Even with Nip/Tuck renewed for another season, McMahon isn't living large—or too large. "Maybe because he had such a privileged childhood," says Ryan Murphy, "he doesn't want the caviar. He wants the hot dog." Actually, he wouldn't mind some good sushi, although he hasn't had much success preparing it in the kitchen of the three-bedroom L.A. home he shares with two German shepherd-black Lab mixes. "I'm passionate about food," he says. "Last year I bought all these cookbooks and did a different country every month for a few months." But the big reason for staying in is little Madison. "You just start making choices based on the fact that you want to be with your kid," he says. "I got an azalea that she planted about four months ago, and I make her water it every time she comes over. She's so proud of it."
Speaking of choices: Would he ever consider plastic surgery? "I'm an advocate of individuality," says McMahon, who says the 35-year-old face he presents to the world is still the original. "I don't care what size you are, what height, what color—I love individuality. It's what makes us extraordinary."

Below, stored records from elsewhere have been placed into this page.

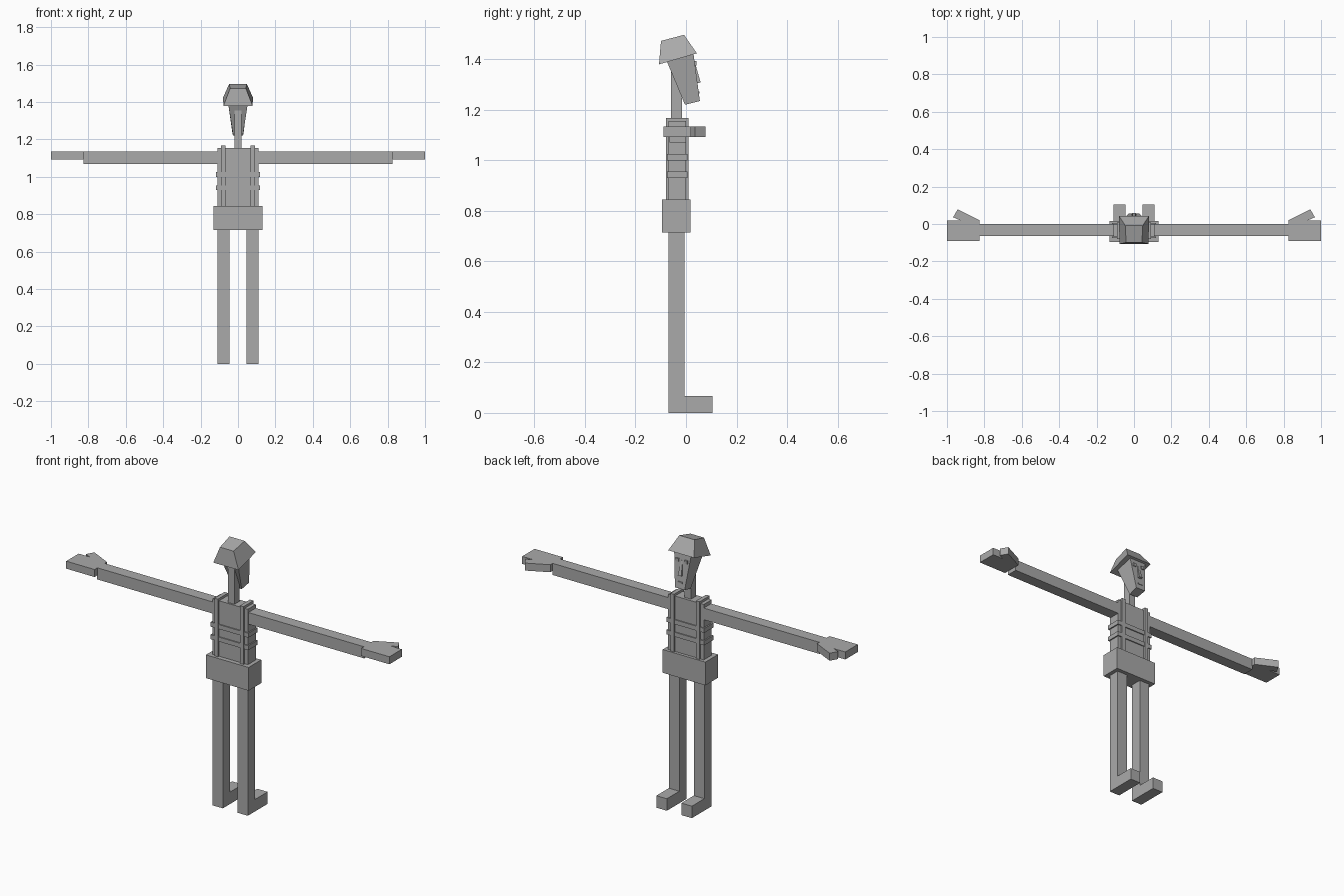
import bpy, bmesh
from mathutils import Vector

cube = bpy.data.objects.get("Cube")
if cube:
    bpy.data.objects.remove(cube, do_unlink=True)

grey = bpy.data.materials.new("plain grey")
grey.use_nodes = True
grey.diffuse_color = (0.4, 0.4, 0.4, 1)
grey.node_tree.nodes["Principled BSDF"].inputs["Base Color"].default_value = (0.4, 0.4, 0.4, 1)


def finish(name, bm):
    bmesh.ops.recalc_face_normals(bm, faces=bm.faces)
    mesh = bpy.data.meshes.new(name)
    bm.to_mesh(mesh)
    bm.free()
    mesh.materials.append(grey)
    obj = bpy.data.objects.new(name, mesh)
    bpy.context.collection.objects.link(obj)
    return obj


def loft(name, bottom, top):
    """Solid between two matching outlines."""
    bm = bmesh.new()
    a = [bm.verts.new(p) for p in bottom]
    b = [bm.verts.new(p) for p in top]
    bm.faces.new(a)
    bm.faces.new(b)
    for i in range(len(a)):
        j = (i + 1) % len(a)
        bm.faces.new((a[i], a[j], b[j], b[i]))
    return finish(name, bm)


def box(name, x, y, z):
    ring = [(x[0], y[0]), (x[1], y[0]), (x[1], y[1]), (x[0], y[1])]
    return loft(name, [(*p, z[0]) for p in ring], [(*p, z[1]) for p in ring])


def section(back, front, back_w, front_w):
    """Symmetric four-sided outline through a back and a front (y, z) point."""
    return [(-back_w, *back), (back_w, *back), (front_w, *front), (-front_w, *front)]


# Trunk
box("torso", (-0.11, 0.11), (-0.07, 0.0), (0.84, 1.155))
box("hips", (-0.132, 0.132), (-0.095, 0.017), (0.715, 0.845))
box("neck", (-0.02, 0.02), (-0.06, -0.015), (1.15, 1.39))
for name, low in (("lower_band", 0.93), ("upper_band", 1.0)):
    box(name, (-0.117, 0.117), (-0.076, 0.006), (low, low + 0.025))

# Head and helmet, both tilted back
loft("head", section((-0.004, 1.22), (0.055, 1.235), 0.026, 0.03),
     section((-0.075, 1.39), (0.03, 1.42), 0.052, 0.052))
loft("helmet", section((-0.107, 1.38), (0.043, 1.424), 0.078, 0.08),
     section((-0.099, 1.473), (-0.008, 1.497), 0.042, 0.047))

# Face features
loft("nose", section((0.035, 1.305), (0.058, 1.308), 0.011, 0.011),
     section((0.028, 1.385), (0.036, 1.386), 0.004, 0.004))
box("mouth", (-0.014, 0.014), (0.04, 0.054), (1.265, 1.273))

# Limbs and details on each side
for side, s in (("left", 1), ("right", -1)):
    box(side + "_eye", (s * 0.018, s * 0.036), (0.025, 0.041), (1.375, 1.393))
    box(side + "_strap", (s * 0.068, s * 0.09), (-0.08, 0.009), (0.84, 1.168))
    box(side + "_arm", (s * 0.11, s * 0.826), (-0.065, 0.0), (1.07, 1.135))
    # L-shaped leg and foot
    profile = [(-0.07, 0), (0.105, 0), (0.105, 0.067), (-0.005, 0.067), (-0.005, 0.72), (-0.07, 0.72)]
    loft(side + "_leg", [(s * 0.045, *p) for p in profile], [(s * 0.11, *p) for p in profile])
    # Mitten hand with thumb
    hand = [(0.825, -0.09), (1.0, -0.09), (1.0, 0.02), (0.93, 0.02), (0.967, 0.036), (0.943, 0.078), (0.825, 0.02)]
    loft(side + "_hand", [(s * x, y, 1.093) for x, y in hand], [(s * x, y, 1.135) for x, y in hand])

Still, "I would never say never to anything." Except maybe Botox—there's that needle thing.
Alexis Chiu and Frank Swertlow in Los Angeles